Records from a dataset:
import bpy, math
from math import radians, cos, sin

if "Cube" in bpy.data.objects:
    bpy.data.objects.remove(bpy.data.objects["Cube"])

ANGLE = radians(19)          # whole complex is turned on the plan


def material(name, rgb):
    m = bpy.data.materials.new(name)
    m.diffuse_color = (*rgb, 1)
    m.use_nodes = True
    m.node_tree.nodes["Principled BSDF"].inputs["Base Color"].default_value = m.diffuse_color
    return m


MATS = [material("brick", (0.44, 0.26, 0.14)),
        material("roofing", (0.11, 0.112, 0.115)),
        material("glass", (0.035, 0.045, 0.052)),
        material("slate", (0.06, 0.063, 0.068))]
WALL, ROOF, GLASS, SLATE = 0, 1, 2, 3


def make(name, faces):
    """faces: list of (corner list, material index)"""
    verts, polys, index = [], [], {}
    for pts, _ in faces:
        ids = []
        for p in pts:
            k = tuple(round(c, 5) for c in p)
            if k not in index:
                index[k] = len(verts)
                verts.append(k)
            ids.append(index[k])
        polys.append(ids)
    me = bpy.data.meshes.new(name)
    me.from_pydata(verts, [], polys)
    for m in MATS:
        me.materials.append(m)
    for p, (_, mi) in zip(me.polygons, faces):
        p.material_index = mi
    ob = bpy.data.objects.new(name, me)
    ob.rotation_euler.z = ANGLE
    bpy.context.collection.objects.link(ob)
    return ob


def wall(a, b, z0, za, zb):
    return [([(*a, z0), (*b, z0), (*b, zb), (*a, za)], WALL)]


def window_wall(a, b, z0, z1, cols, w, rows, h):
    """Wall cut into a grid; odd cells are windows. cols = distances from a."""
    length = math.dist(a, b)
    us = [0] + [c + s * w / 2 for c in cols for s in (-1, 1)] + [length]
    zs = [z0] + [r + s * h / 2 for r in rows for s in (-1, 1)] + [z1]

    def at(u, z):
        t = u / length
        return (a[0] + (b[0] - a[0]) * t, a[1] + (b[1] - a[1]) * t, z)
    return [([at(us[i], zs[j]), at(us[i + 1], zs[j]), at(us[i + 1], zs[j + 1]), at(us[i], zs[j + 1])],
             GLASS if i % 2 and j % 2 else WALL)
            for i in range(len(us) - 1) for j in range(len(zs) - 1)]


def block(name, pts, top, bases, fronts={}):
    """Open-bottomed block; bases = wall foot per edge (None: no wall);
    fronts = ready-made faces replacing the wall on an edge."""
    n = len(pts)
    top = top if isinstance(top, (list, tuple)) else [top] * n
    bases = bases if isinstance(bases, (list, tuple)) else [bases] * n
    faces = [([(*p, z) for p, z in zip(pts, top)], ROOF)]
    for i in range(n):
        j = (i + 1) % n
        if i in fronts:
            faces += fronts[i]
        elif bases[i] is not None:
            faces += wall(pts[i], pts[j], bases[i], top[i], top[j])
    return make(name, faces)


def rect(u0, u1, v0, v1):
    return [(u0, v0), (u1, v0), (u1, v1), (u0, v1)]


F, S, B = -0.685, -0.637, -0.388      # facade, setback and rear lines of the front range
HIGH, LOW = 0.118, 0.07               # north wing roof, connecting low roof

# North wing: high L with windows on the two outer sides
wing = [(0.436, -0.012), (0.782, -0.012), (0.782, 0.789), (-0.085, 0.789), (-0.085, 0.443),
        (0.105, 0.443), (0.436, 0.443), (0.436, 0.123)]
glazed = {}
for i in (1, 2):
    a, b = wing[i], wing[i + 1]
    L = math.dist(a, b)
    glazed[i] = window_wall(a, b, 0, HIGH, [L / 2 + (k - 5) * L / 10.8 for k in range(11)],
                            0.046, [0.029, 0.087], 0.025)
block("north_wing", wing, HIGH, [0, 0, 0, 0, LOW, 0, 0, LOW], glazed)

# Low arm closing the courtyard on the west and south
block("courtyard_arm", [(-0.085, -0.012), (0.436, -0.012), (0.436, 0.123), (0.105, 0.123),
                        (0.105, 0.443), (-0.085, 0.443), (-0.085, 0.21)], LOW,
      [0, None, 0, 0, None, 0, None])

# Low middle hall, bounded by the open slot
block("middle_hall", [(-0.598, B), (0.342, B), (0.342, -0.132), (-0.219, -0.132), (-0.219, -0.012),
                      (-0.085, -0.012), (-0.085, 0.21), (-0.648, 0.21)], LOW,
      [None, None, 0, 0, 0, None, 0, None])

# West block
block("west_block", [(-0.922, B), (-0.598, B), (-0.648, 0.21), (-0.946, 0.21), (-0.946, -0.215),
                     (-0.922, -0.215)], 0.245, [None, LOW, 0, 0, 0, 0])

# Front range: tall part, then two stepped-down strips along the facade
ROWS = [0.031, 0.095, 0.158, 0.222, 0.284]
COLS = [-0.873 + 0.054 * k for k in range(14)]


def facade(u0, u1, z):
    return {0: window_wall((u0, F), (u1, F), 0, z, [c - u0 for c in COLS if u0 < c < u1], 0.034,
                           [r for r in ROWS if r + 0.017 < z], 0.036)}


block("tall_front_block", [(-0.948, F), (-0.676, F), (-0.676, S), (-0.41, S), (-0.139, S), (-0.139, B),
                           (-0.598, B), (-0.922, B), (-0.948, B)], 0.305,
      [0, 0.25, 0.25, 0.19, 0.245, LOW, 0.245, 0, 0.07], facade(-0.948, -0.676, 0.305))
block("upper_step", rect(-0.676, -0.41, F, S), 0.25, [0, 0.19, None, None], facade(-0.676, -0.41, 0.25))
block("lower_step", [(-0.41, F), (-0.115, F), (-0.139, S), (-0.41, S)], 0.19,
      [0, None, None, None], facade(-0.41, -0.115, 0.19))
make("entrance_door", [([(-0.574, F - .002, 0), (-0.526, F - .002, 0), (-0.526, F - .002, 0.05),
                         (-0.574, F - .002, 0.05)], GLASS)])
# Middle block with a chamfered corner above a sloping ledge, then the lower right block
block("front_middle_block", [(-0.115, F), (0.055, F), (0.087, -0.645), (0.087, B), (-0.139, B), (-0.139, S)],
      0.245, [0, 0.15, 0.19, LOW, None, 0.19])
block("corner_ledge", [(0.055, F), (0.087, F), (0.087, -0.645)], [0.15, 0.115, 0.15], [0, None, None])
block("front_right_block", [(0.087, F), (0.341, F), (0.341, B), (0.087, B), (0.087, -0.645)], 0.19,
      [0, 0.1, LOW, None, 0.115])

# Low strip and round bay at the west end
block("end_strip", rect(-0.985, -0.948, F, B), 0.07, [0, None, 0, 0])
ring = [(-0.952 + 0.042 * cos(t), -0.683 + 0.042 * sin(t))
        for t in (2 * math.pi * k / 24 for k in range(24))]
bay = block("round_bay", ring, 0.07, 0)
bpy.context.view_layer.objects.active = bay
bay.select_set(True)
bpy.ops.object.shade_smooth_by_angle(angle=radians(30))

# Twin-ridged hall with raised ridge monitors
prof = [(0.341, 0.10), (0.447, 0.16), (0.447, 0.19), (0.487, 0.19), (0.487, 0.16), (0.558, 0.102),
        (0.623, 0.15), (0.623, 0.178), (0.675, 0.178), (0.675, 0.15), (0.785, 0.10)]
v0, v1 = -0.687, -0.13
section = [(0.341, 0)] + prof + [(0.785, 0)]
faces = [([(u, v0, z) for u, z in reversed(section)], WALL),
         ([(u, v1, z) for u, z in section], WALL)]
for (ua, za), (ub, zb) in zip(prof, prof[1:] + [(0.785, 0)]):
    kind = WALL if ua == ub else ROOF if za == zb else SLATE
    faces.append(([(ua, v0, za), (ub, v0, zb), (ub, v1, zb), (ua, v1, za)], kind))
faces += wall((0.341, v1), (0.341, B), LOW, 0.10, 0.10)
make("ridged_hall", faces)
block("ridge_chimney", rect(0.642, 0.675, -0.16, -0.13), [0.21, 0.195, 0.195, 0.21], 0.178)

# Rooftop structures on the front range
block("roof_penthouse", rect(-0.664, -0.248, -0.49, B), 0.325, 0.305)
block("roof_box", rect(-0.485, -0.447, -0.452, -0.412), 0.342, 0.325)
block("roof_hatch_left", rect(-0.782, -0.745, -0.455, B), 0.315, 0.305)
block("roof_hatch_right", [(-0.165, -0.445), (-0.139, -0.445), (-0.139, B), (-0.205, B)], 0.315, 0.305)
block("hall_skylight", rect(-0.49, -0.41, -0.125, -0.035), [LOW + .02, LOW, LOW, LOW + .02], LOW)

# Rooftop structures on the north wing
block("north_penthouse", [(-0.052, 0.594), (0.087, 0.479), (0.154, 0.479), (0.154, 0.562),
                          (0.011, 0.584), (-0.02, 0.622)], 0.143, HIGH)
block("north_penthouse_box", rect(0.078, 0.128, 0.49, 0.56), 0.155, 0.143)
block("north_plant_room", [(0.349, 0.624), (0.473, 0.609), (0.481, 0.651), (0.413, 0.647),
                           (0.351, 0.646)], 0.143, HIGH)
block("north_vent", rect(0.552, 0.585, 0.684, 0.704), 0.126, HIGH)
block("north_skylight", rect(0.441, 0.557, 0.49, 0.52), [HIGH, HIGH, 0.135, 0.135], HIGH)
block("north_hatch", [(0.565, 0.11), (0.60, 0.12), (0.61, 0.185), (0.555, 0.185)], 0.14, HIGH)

## GOAL OF THE EXERCISE
Once you find the line with "return make(name, faces)" above, print it and every line after it up to and including the line with "L = math.dist(a, b)", exactly as written and nothing else.

## TASK RESPONSE
    return make(name, faces)


def rect(u0, u1, v0, v1):
    return [(u0, v0), (u1, v0), (u1, v1), (u0, v1)]


F, S, B = -0.685, -0.637, -0.388      # facade, setback and rear lines of the front range
HIGH, LOW = 0.118, 0.07               # north wing roof, connecting low roof

# North wing: high L with windows on the two outer sides
wing = [(0.436, -0.012), (0.782, -0.012), (0.782, 0.789), (-0.085, 0.789), (-0.085, 0.443),
        (0.105, 0.443), (0.436, 0.443), (0.436, 0.123)]
glazed = {}
for i in (1, 2):
    a, b = wing[i], wing[i + 1]
    L = math.dist(a, b)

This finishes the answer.